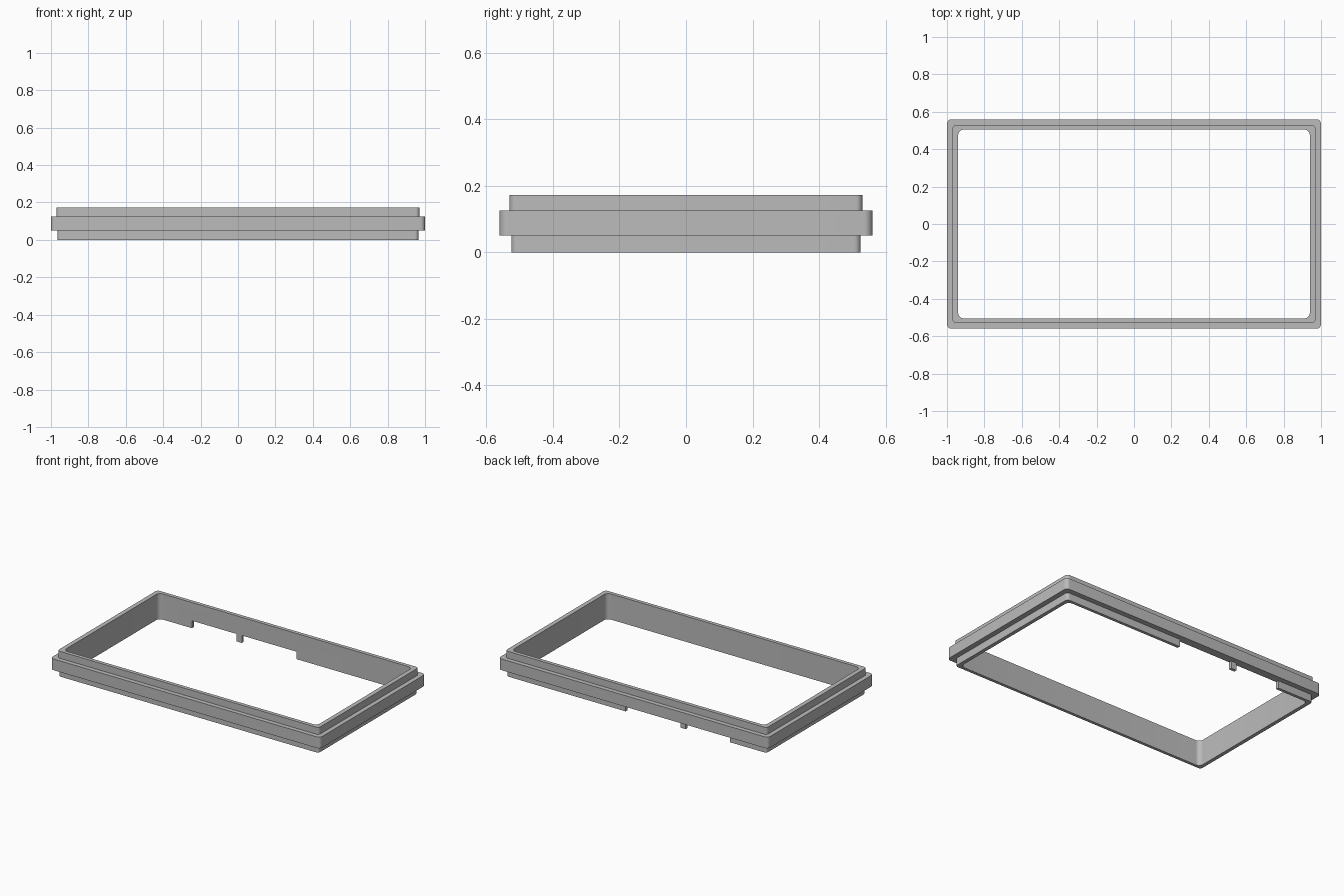
import bpy, bmesh
from math import cos, sin, pi

if "Cube" in bpy.data.objects:
    bpy.data.objects.remove(bpy.data.objects["Cube"])

STEPS = 8  # segments per rounded corner


def rounded_ring(bm, hx, hy, radius, z):
    """Vertices of a rounded rectangle, counter-clockwise."""
    verts = []
    for i, (sx, sy) in enumerate([(1, 1), (-1, 1), (-1, -1), (1, -1)]):
        for k in range(STEPS + 1):
            a = (i + k / STEPS) * pi / 2
            verts.append(bm.verts.new((sx * (hx - radius) + radius * cos(a),
                                       sy * (hy - radius) + radius * sin(a), z)))
    return verts


def finish(name, bm):
    bmesh.ops.recalc_face_normals(bm, faces=bm.faces)
    mesh = bpy.data.meshes.new(name)
    bm.to_mesh(mesh)
    bm.free()
    obj = bpy.data.objects.new(name, mesh)
    bpy.context.collection.objects.link(obj)
    return obj


def box(name, x0, x1, y0, y1, z0, z1):
    bm = bmesh.new()
    bmesh.ops.create_cube(bm, size=1)
    for v in bm.verts:
        v.co = (x1 if v.co.x > 0 else x0, y1 if v.co.y > 0 else y0, z1 if v.co.z > 0 else z0)
    return finish(name, bm)


grey = bpy.data.materials.new("plain_grey")
grey.use_nodes = True
colour = (0.5, 0.5, 0.5, 1)
grey.diffuse_color = colour
grey.node_tree.nodes["Principled BSDF"].inputs["Base Color"].default_value = colour

# Frame: lower lip, wide middle band, upper lip and inner wall as one closed section
LEDGE, BAND_TOP, TOP = 0.05, 0.125, 0.172
lower, band, upper, inner = (0.965, 0.525, 0.02), (1, 0.56, 0.025), (0.97, 0.53, 0.02), (0.94, 0.505, 0.03)
section = [(lower, 0), (lower, LEDGE), (band, LEDGE), (band, BAND_TOP),
           (upper, BAND_TOP), (upper, TOP), (inner, TOP), (inner, 0)]
bm = bmesh.new()
rings = [rounded_ring(bm, *size, z) for size, z in section]
for a, b in zip(rings, rings[1:] + rings[:1]):
    for i in range(len(a)):
        j = (i + 1) % len(a)
        bm.faces.new((a[i], a[j], b[j], b[i]))
frame = finish("frame", bm)
frame.data.materials.append(grey)

# Two gaps in the rear lower lip, leaving a small tab between them
bpy.context.view_layer.objects.active = frame
frame.select_set(True)
for x0, x1 in [(-0.695, -0.365), (-0.325, 0.08)]:
    cutter = box("gap_cutter", x0, x1, 0.45, 0.54, -0.1, LEDGE)
    cutter.hide_render = True
    cut = frame.modifiers.new("gap", 'BOOLEAN')
    cut.operation = 'DIFFERENCE'
    cut.solver = 'EXACT'
    cut.object = cutter
    bpy.ops.object.modifier_apply(modifier=cut.name)
    bpy.data.objects.remove(cutter)

bpy.ops.object.shade_smooth_by_angle(angle=pi / 6)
▬▬▬
Aim of the task:
Above are the records. Copy the lines beginning at the one that has "of a rounded" and ending with the one that has "mesh = bpy.data.meshes.new(name)", unchanged.

Written solution:
    """Vertices of a rounded rectangle, counter-clockwise."""
    verts = []
    for i, (sx, sy) in enumerate([(1, 1), (-1, 1), (-1, -1), (1, -1)]):
        for k in range(STEPS + 1):
            a = (i + k / STEPS) * pi / 2
            verts.append(bm.verts.new((sx * (hx - radius) + radius * cos(a),
                                       sy * (hy - radius) + radius * sin(a), z)))
    return verts


def finish(name, bm):
    bmesh.ops.recalc_face_normals(bm, faces=bm.faces)
    mesh = bpy.data.meshes.new(name)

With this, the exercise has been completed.